Bow Ties Sydney, Australia - Le Noeud Papillon - Specialists In Self Tying Bow Ties

With over 1.7 million page views, Le Noeud Papillon's blog continues to provide lovers of bow ties with unique stories and content relating to menswear through interviews with industry icons and vignettes into topics relating to suits, shirts, shoes, ties, designers, weavers and much more.

To see the latest products we are working on, visit our online store on

Want to search the blog for something or someone you've heard about? Use the search bar below to search for all related content.

Google Le Noeud Papillon's Blog

Translate This Blog

Tuesday, February 25, 2014

You Need To Get Your Head Checked Before You Shop Online

It is incredibly difficult finding a hat that fits (not just the head band but the style too) and buying a hat online is a challenge just like any other aspect of online shopping. With hats there is the redeeming feature that you have the added ability stuff the inside of the hat band to try and make it snug but it's a band-aid solution and I've greedily accumulated but never worn two wonderful limited edition Akubra hats merely because the size is wrong. Of course, you don't care about the size so much as the style until you genuinely need a hat to stay on your head and to wear it for a full day in, for example, a rural environment. Then you really get to understand that a hat that fits stays with you until it's absolutely dead to you, until it's been eaten away to it's bare skeleton - like a half decomposed animal. Spend a day with a proper Australian farmer and you will understand this a bit better.

Luckily, Stephen Temkin of Leon Drexler has a very functional and well written instruction sheet on his website on how to measure your head. As our heads don't change girth very much as adults unless we grow our hair out, you will find this a very useful bit of information, which, once done properly, will give you a lot more confidence to shop online for hats. Click on the page here . To see more of the spectacular work of Stephen Temkin, log onto Leon Drexler now.

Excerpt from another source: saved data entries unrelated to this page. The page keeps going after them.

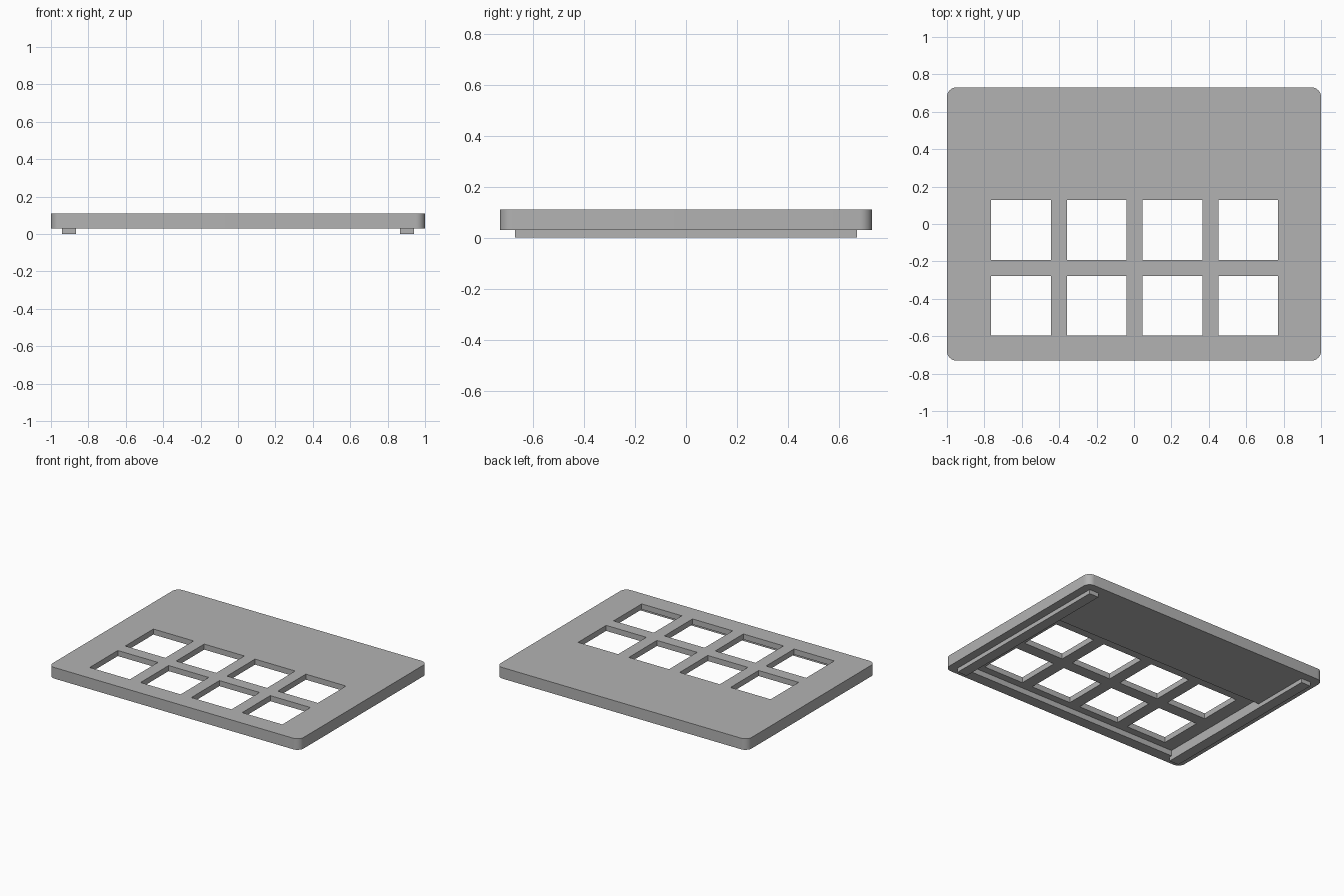
import bpy, bmesh

cube = bpy.data.objects.get("Cube")
if cube:
    bpy.data.objects.remove(cube, do_unlink=True)

BOTTOM, CEILING, TOP = 0.03, 0.07, 0.11
HALF_X, HALF_Y, RADIUS = 1.0, 0.73, 0.05
RAIL_IN, RAIL_OUT, RAIL_Y = 0.865, 0.94, 0.67

grey = bpy.data.materials.new("plain grey")
grey.use_nodes = True
colour = (0.45, 0.45, 0.45, 1)
grey.diffuse_color = colour
grey.node_tree.nodes["Principled BSDF"].inputs["Base Color"].default_value = colour


def add_box(bm, low, high):
    verts = bmesh.ops.create_cube(bm, size=1)["verts"]
    for v in verts:
        for i in range(3):
            v.co[i] = low[i] if v.co[i] < 0 else high[i]
    return verts


def make_object(name, bm):
    mesh = bpy.data.meshes.new(name)
    bm.to_mesh(mesh)
    bm.free()
    mesh.materials.append(grey)
    obj = bpy.data.objects.new(name, mesh)
    bpy.context.collection.objects.link(obj)
    return obj


# Rounded plate
bm = bmesh.new()
add_box(bm, (-HALF_X, -HALF_Y, BOTTOM), (HALF_X, HALF_Y, TOP))
uprights = [e for e in bm.edges if abs(e.verts[0].co.z - e.verts[1].co.z) > 0.01]
bmesh.ops.bevel(bm, geom=uprights, offset=RADIUS, segments=8, profile=0.5, affect='EDGES')
plate = make_object("plate", bm)

# Shallow pocket under the window area
bm = bmesh.new()
add_box(bm, (-RAIL_IN, -0.65, -0.1), (RAIL_IN, 0.235, CEILING))
pocket = make_object("pocket_cutter", bm)

# Two rows of four square windows
bm = bmesh.new()
PITCH, SIZE = 0.405, 0.32
for col in range(4):
    for row in range(2):
        x, y = -0.764 + col * PITCH, -0.597 + row * PITCH
        add_box(bm, (x, y, -0.1), (x + SIZE, y + SIZE, 0.3))
windows = make_object("window_cutter", bm)

bpy.context.view_layer.objects.active = plate
for cutter in (pocket, windows):
    cutter.hide_render = True
    mod = plate.modifiers.new(cutter.name, 'BOOLEAN')
    mod.operation = 'DIFFERENCE'
    mod.solver = 'EXACT'
    mod.object = cutter
    bpy.ops.object.modifier_apply(modifier=mod.name)
    bpy.data.objects.remove(cutter, do_unlink=True)

# Smooth the rounded corners only
bpy.ops.object.select_all(action='DESELECT')
plate.select_set(True)
bpy.ops.object.shade_smooth_by_angle()

# Support rails along both sides
for side, name in ((1, "left_rail"), (-1, "right_rail")):
    bm = bmesh.new()
    xs = sorted((side * RAIL_IN, side * RAIL_OUT))
    add_box(bm, (xs[0], -RAIL_Y, 0), (xs[1], RAIL_Y, BOTTOM))
    make_object(name, bm)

Measuring Your Head
(Courtesy Of The Leon Drexler Website)

Understanding the bone structure of the skull will help you to properly measure your head for a hat. The bottom rim of your hat’s sweatband should sit securely and comfortably a little bit above your ears, supported by the outermost protrusions of the front and back of your skull. These protrusions are
the shallow ridge just above the middle of your forehead where the frontal bone begins to sharply slope down toward the brow, and the bulge at the back of the head formed by the occipital bone. When measuring your head, the tape should clear the top of your ears and traverse these two points. The red dotted line on the picture below shows the basic idea. Of course, depending upon the particular proportions of your head, the size and position of your ears, as well as any preferences regarding how you want your hat to fit,
you may want to apply some adjustments to this position.

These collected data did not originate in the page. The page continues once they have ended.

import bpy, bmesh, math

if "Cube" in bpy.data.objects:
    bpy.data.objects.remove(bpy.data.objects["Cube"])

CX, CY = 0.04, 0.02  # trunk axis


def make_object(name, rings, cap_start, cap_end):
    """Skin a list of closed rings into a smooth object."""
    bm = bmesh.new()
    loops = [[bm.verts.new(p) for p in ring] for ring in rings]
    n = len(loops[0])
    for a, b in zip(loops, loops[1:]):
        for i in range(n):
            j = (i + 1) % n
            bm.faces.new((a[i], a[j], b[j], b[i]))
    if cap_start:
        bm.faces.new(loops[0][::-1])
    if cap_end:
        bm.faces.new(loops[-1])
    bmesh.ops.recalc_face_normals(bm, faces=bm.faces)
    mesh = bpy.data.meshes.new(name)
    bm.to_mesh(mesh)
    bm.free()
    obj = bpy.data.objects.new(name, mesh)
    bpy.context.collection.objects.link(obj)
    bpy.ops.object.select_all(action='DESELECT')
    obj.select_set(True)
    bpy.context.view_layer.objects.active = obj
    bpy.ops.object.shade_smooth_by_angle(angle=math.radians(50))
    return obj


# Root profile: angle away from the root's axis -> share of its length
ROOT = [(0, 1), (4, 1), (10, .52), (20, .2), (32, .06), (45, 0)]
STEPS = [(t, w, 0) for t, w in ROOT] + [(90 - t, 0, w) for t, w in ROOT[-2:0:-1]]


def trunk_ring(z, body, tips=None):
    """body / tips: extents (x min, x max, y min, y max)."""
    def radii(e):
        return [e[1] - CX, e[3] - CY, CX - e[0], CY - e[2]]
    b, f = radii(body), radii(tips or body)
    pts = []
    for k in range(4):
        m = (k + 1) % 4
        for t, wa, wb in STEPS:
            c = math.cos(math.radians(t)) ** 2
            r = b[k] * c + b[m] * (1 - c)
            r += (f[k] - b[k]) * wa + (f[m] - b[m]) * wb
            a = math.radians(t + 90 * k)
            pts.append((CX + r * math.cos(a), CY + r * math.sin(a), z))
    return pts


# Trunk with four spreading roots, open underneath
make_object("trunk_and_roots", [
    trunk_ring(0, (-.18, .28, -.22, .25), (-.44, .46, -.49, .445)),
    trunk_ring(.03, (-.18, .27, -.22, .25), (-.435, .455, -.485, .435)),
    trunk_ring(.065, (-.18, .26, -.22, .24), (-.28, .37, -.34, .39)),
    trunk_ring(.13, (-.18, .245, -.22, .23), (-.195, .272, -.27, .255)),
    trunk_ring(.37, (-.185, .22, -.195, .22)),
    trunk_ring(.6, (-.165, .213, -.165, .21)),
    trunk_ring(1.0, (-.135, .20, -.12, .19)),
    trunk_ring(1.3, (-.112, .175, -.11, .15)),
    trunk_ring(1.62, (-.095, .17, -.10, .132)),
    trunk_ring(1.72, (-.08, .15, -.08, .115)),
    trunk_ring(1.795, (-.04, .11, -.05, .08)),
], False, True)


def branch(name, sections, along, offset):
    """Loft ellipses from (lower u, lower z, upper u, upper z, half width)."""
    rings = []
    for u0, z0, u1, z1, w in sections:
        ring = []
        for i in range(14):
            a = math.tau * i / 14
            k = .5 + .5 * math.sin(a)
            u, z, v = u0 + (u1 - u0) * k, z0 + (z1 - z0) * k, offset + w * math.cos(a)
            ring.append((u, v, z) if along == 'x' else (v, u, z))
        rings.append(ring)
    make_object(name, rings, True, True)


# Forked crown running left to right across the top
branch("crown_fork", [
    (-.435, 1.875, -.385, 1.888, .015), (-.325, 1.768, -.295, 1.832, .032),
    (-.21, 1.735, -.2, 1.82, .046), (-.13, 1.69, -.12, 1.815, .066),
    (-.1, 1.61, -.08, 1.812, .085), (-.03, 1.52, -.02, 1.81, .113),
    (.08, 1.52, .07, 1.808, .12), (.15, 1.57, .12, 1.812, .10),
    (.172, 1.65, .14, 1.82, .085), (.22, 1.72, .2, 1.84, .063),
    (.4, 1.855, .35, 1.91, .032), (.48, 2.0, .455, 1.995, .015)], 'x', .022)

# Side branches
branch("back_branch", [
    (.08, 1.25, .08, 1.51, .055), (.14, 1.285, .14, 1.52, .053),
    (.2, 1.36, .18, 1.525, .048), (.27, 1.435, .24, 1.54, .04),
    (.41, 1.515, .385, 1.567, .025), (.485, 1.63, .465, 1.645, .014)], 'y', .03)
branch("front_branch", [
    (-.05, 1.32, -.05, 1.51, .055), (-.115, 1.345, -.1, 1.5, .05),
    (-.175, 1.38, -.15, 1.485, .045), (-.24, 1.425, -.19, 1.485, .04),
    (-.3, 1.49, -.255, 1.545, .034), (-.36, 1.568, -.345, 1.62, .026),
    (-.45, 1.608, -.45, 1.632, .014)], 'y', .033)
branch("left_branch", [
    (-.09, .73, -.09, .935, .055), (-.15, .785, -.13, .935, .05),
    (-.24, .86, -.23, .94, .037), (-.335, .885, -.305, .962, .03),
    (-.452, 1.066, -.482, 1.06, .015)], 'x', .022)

You can measure your head by yourself, but it is much easier if someone assists you. You are asked to provide the measurement in both inches and centimetres. However, do not merely convert one to the other. Taking each measurement separately and then only checking afterwards to see if they align will help to ensure a consistent and reliable reading. It never hurts to repeat the procedure two or three times. To measure your head, wrap the tape around your head as shown, making sure the tape clears the top of your ears. Pull the tape so that it feels secure, without slack yet comfortable. Take the reading of the circumference to the nearest eighth of an inch. If you need to round off the number, it is best to round up. Then do the same with the metric side of the tape, rounding up to the nearest millimetres. Check the two numbers on each side of the tape to see if they line up. If there is a discrepancy in the alignment of more than a couple of millimeters or a sixteenth of an inch, try again. Repeat until you feel confident your measurement is correct.

No comments:

Post a Comment